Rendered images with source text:
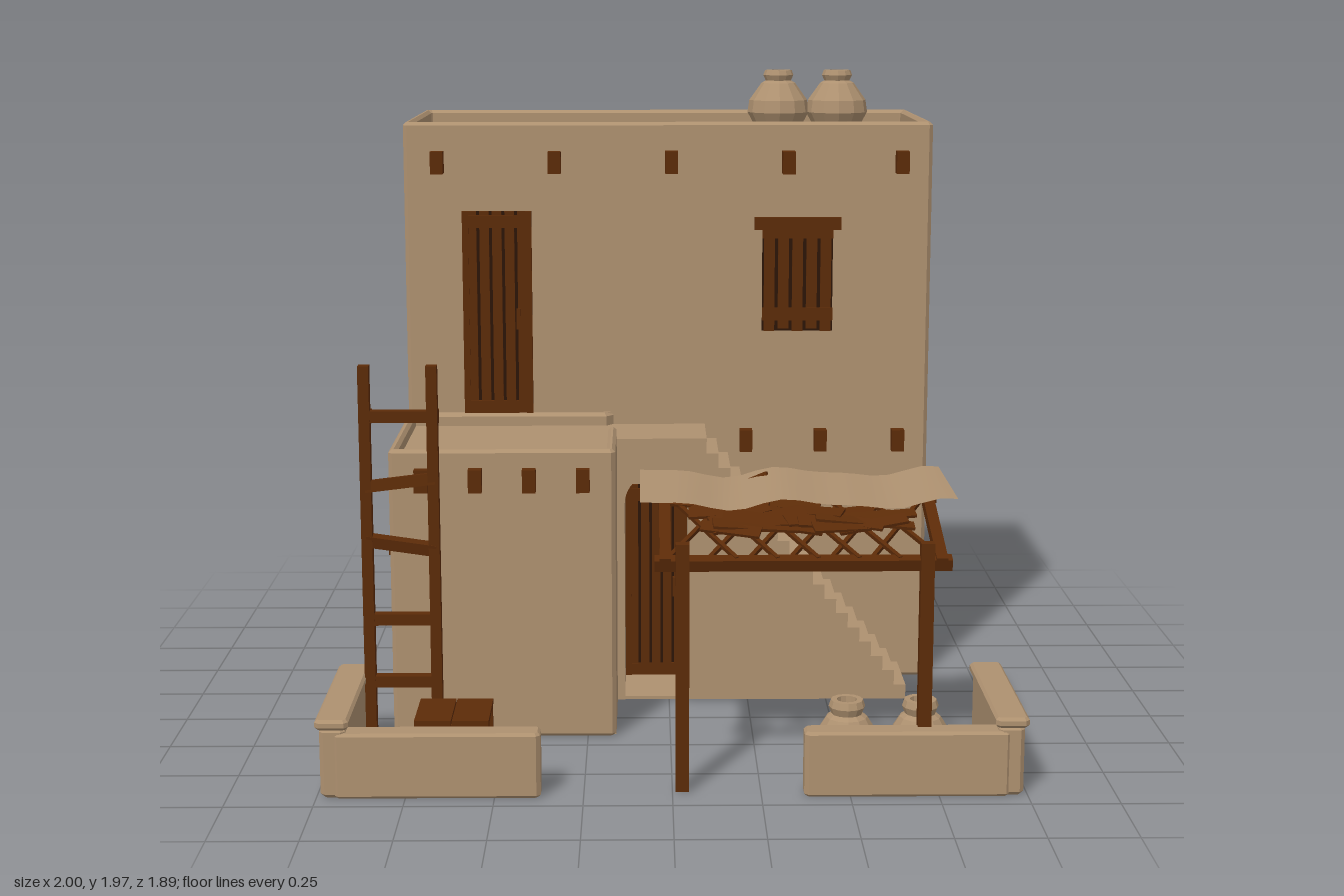
import * as THREE from 'three';

const mat = (name, color) => Object.assign(new THREE.MeshStandardMaterial({ color }), { name });

export function createModel() {
  const root = new THREE.Group();
  root.name = 'adobeHouse';
  const clay = mat('clay', 0xae9170);
  const wood = mat('wood', 0x5c2b08);
  const gap = mat('darkGap', 0x2c1506);
  const cloth = mat('cloth', 0xae9170);
  cloth.side = THREE.DoubleSide;

  const add = (parent, name, geo, m) => {
    const mesh = new THREE.Mesh(geo, m);
    mesh.name = name;
    parent.add(mesh);
    return mesh;
  };
  const group = (name, parent = root) => {
    const g = new THREE.Group();
    g.name = name;
    parent.add(g);
    return g;
  };
  // Box given by its min and max on each axis
  const box = (parent, name, m, x0, x1, y0, y1, z0, z1) => {
    const mesh = add(parent, name, new THREE.BoxGeometry(x1 - x0, y1 - y0, z1 - z0), m);
    mesh.position.set((x0 + x1) / 2, (y0 + y1) / 2, (z0 + z1) / 2);
  };
  // Square wooden stick between two points
  const stick = (parent, name, a, b, t) => {
    const p = new THREE.Vector3(...a), dir = new THREE.Vector3(...b).sub(p);
    const mesh = add(parent, name, new THREE.BoxGeometry(t, t, dir.length()), wood);
    mesh.position.copy(p).addScaledVector(dir, 0.5);
    mesh.quaternion.setFromUnitVectors(new THREE.Vector3(0, 0, 1), dir.normalize());
  };
  // Chamfered prism standing on a ground plan of [x, z] points
  const prism = (parent, name, plan, y0, y1, hole, b = 0.012) => {
    const v = (pts) => pts.map(([x, z]) => new THREE.Vector2(x, -z));
    const shape = new THREE.Shape(v(plan));
    if (hole) shape.holes.push(new THREE.Path(v(hole)));
    const geo = new THREE.ExtrudeGeometry(shape, {
      depth: y1 - y0 - 2 * b, bevelThickness: b, bevelSize: b, bevelOffset: -b, bevelSegments: 1,
    });
    geo.rotateX(-Math.PI / 2).translate(0, y0 + b, 0);
    add(parent, name, geo, clay);
  };
  // Rectangle plan with cut corners
  const rect = (x0, x1, z0, z1, c = 0.012) => [
    [x0 + c, z1], [x1 - c, z1], [x1, z1 - c], [x1, z0 + c],
    [x1 - c, z0], [x0 + c, z0], [x0, z0 + c], [x0, z1 - c],
  ];

  // Tall main house: walls with parapet, roof slab inside
  const house = group('house');
  prism(house, 'mainWalls', rect(-0.838, 0.838, -0.892, -0.17), 0, 1.82, rect(-0.812, 0.812, -0.866, -0.196, 0.004), 0.01);
  box(house, 'mainRoof', clay, -0.82, 0.82, 0.001, 1.77, -0.875, -0.185);

  // Low wing with a parapet left open toward the landing
  prism(house, 'wingWalls', [
    [-0.826, 0.424], [-0.176, 0.424], [-0.164, 0.412], [-0.164, 0.07], [-0.19, 0.07], [-0.19, 0.398],
    [-0.812, 0.398], [-0.812, -0.142], [-0.2, -0.142], [-0.164, -0.185], [-0.838, -0.185], [-0.838, 0.412],
  ], 0, 0.89, null, 0.01);
  box(house, 'wingRoof', clay, -0.82, -0.164, 0.001, 0.85, -0.175, 0.405);

  // Landing and staircase with an archway beneath
  const profile = new THREE.Shape();
  profile.moveTo(-0.175, 0).lineTo(-0.14, 0).lineTo(-0.14, 0.64);
  profile.absarc(-0.04, 0.64, 0.1, Math.PI, 0, true);
  profile.lineTo(0.06, 0).lineTo(0.755, 0);
  const steps = 18, rise = 0.85 / steps, run = 0.675 / steps;
  for (let i = 0; i < steps; i++) {
    profile.lineTo(0.755 - i * run, (i + 1) * rise);
    if (i < steps - 1) profile.lineTo(0.755 - (i + 1) * run, (i + 1) * rise);
  }
  profile.lineTo(-0.175, 0.85);
  const stairGeo = new THREE.ExtrudeGeometry(profile, { depth: 0.245, bevelEnabled: false, curveSegments: 10 });
  add(house, 'stairs', stairGeo.translate(0, 0, -0.175), clay);
  box(house, 'archFloor', clay, -0.15, 0.07, 0.001, 0.01, -0.175, 0.068);

  // Roof beam ends
  const beams = group('beamEnds');
  const beam = (x, y, z0, z1) => box(beams, 'beamEnd', wood, x - 0.02, x + 0.02, y - 0.035, y + 0.035, z0, z1);
  [-0.73, -0.36, 0.01, 0.38, 0.74].forEach((x, i) => {
    beam(x, 1.695, -0.18, i === 3 ? -0.11 : -0.125);
    beam(x, 1.695, i === 4 ? -0.95 : -0.925, -0.88);
  });
  [-0.74, -0.58, -0.42, -0.26].forEach((x) => {
    beam(x, 0.8, 0.41, 0.455);
    beam(x, 0.8, -0.925, -0.88);
  });
  [0.25, 0.49, 0.74].forEach((x) => beam(x, 0.8, -0.18, -0.13));
  [0.01, 0.25, 0.49, 0.74].forEach((x) => beam(x, 0.8, -0.93, -0.88));

  // Planked shutters and doors; each faces local +z from the wall plane
  const panel = (name, x, y, z, turn, w, h, isDoor) => {
    const g = group(name);
    g.position.set(x, y, z);
    g.rotation.y = turn;
    box(g, 'backing', gap, -w / 2, w / 2, 0, h, -0.004, 0.004);
    const n = 5, pitch = w / n;
    for (let i = 0; i < n; i++) {
      const cx = -w / 2 + pitch * (i + 0.5), dip = isDoor ? 0 : (i % 2) * 0.008;
      box(g, 'plank', wood, cx - pitch * 0.38, cx + pitch * 0.38, dip, h - dip, 0, 0.012);
    }
    for (const f of isDoor ? [0.03, 0.95] : [0.15, 0.87]) {
      box(g, 'crossbar', wood, -w / 2, w / 2, f * h - 0.02, f * h + 0.02, 0, isDoor ? 0.014 : 0.016);
    }
    if (isDoor) {
      for (const s of [-1, 1]) box(g, 'frame', wood, s * w / 2 - 0.01, s * w / 2 + 0.01, 0, h, 0, 0.016);
      box(g, 'handle', wood, w * 0.3, w * 0.36, h * 0.42, h * 0.52, 0, 0.022);
    } else {
      box(g, 'lintel', wood, -w / 2 - 0.025, w / 2 + 0.025, h - 0.04, h, 0, 0.019);
    }
  };
  const q = Math.PI / 2;
  panel('upperDoor', -0.545, 0.89, -0.17, 0, 0.2, 0.65, true);
  panel('archDoor', -0.04, 0.01, -0.17, 0, 0.18, 0.64, true);
  panel('sideDoor', 0.838, 0.01, -0.535, q, 0.18, 0.645, true);
  panel('frontWindow', 0.412, 1.155, -0.17, 0, 0.225, 0.365, false);
  panel('rightWindow', 0.838, 1.155, -0.535, q, 0.2, 0.365, false);
  panel('backUpperWindow', -0.54, 1.155, -0.892, 2 * q, 0.225, 0.365, false);
  panel('backLowerWindow', 0.26, 0.21, -0.892, 2 * q, 0.225, 0.365, false);
  panel('leftRearWindow', -0.838, 0.21, -0.5, -q, 0.2, 0.365, false);
  panel('leftWingWindow', -0.838, 0.21, 0.165, -q, 0.2, 0.365, false);

  // Yard walls, mirrored, with capped side walls
  const yard = group('yardWalls');
  for (const s of [-1, 1]) {
    const span = (a, b, z0, z1) => (s > 0 ? rect(a, b, z0, z1) : rect(-b, -a, z0, z1));
    prism(yard, 'sideWall', span(0.915, 0.988, 0.42, 0.938), 0, 0.205);
    prism(yard, 'sideCap', span(0.905, 1, 0.41, 0.944), 0.2, 0.23, null, 0.008);
    prism(yard, 'frontWall', span(0.37, 0.95, 0.87, 0.944), 0, 0.19, null, 0.008);
  }

  // Faceted clay jars
  const jarProfile = [[0, 0], [0.07, 0], [0.102, 0.06], [0.096, 0.1], [0.056, 0.156], [0.042, 0.164],
    [0.05, 0.182], [0.044, 0.198], [0.028, 0.198], [0.026, 0.17], [0, 0.165]];
  const jarGeo = new THREE.LatheGeometry(jarProfile.map((p) => new THREE.Vector2(...p)), 12).toNonIndexed();
  jarGeo.computeVertexNormals();
  [[0.37, 1.77, -0.57, 1], [0.565, 1.77, -0.57, 1], [0.5, 0, 0.79, 1.2], [0.71, 0, 0.79, 1.2]].forEach(([x, y, z, s]) => {
    const jar = add(root, 'jar', jarGeo, clay);
    jar.position.set(x, y, z);
    jar.scale.set(s > 1 ? 1.05 : 1, s, s > 1 ? 1.05 : 1);
  });

  // Ladder with crooked rungs and two pegs
  const ladder = group('ladder');
  for (const x of [-0.892, -0.695]) {
    box(ladder, 'pole', wood, x - 0.016, x + 0.016, 0, 1.16, 0.5, 0.533);
    box(ladder, 'peg', wood, x - 0.014, x + 0.014, 0.98, 1.02, 0.45, 0.505);
  }
  [[0.21, 0.21], [0.4, 0.4], [0.64, 0.61], [0.8, 0.825], [1.01, 1.01]].forEach(([a, b]) =>
    stick(ladder, 'rung', [-0.895, a, 0.515], [-0.69, b, 0.515], 0.034));

  // Wooden crate
  const crate = group('crate');
  box(crate, 'crateBody', wood, -0.72, -0.53, 0, 0.185, 0.67, 0.85);
  for (const x of [-0.73, -0.623]) box(crate, 'lidBoard', wood, x, x + 0.104, 0.185, 0.2, 0.66, 0.86);
  for (const x of [-0.73, -0.54]) for (const z of [0.66, 0.84])
    box(crate, 'cornerPost', wood, x, x + 0.02, 0, 0.185, z, z + 0.02);

  // Awning: two posts, sloping lattice and loose brush
  const awning = group('awning');
  for (const x of [0.028, 0.71]) box(awning, 'post', wood, x - 0.019, x + 0.019, 0, 0.72, 0.862, 0.896);
  const frame = group('slopingFrame', awning);
  frame.position.set(0, 0.66, 0.87);
  frame.rotation.x = 0.29;
  for (const z of [0, -0.38]) stick(frame, 'rail', [-0.05, 0, z], [0.78, 0, z], 0.034);
  for (const x of [-0.02, 0.75]) stick(frame, 'sideRail', [x, 0.01, 0.02], [x, 0.01, -0.39], 0.032);
  for (let i = 0; i < 6; i++) {
    const x = -0.02 + i * 0.114;
    stick(frame, 'lattice', [x, 0.006, 0], [x + 0.2, 0.006, -0.38], 0.012);
    stick(frame, 'lattice', [x + 0.2, 0.014, 0], [x, 0.014, -0.38], 0.012);
  }
  let seed = 7;
  const rnd = () => (seed = (seed * 16807) % 2147483647) / 2147483647;
  for (let i = 0; i < 22; i++) {
    const board = add(frame, 'brush', new THREE.BoxGeometry(0.16 + rnd() * 0.14, 0.008, 0.035 + rnd() * 0.03), wood);
    const back = rnd();
    board.position.set(0.13 + rnd() * 0.47, 0.045 - back * 0.018, -0.08 - back * 0.22);
    board.rotation.set((rnd() - 0.5) * 0.2, (rnd() - 0.5) * 0.9, (rnd() - 0.5) * 0.2);
  }

  // Wavy cloth on top
  const sheet = new THREE.PlaneGeometry(0.88, 0.42, 18, 1).rotateX(-q).translate(0.35, 0, 0.68);
  const pos = sheet.attributes.position;
  for (let i = 0; i < pos.count; i++) {
    const x = pos.getX(i);
    pos.setY(i, 0.832 + 0.012 * Math.sin(x * 15 + 2.6) + 0.006 * Math.sin(x * 27));
  }
  sheet.computeVertexNormals();
  add(awning, 'clothSheet', sheet, cloth);
  stick(awning, 'pokingTwig', [0.21, 0.81, 0.53], [0.28, 0.845, 0.555], 0.014);

  return root;
}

DIRECTIONS FOR THIS TASK>
Across the entries, how many lines contain the word "frame"? State that number and nothing else.

ANSWER SECTION>
9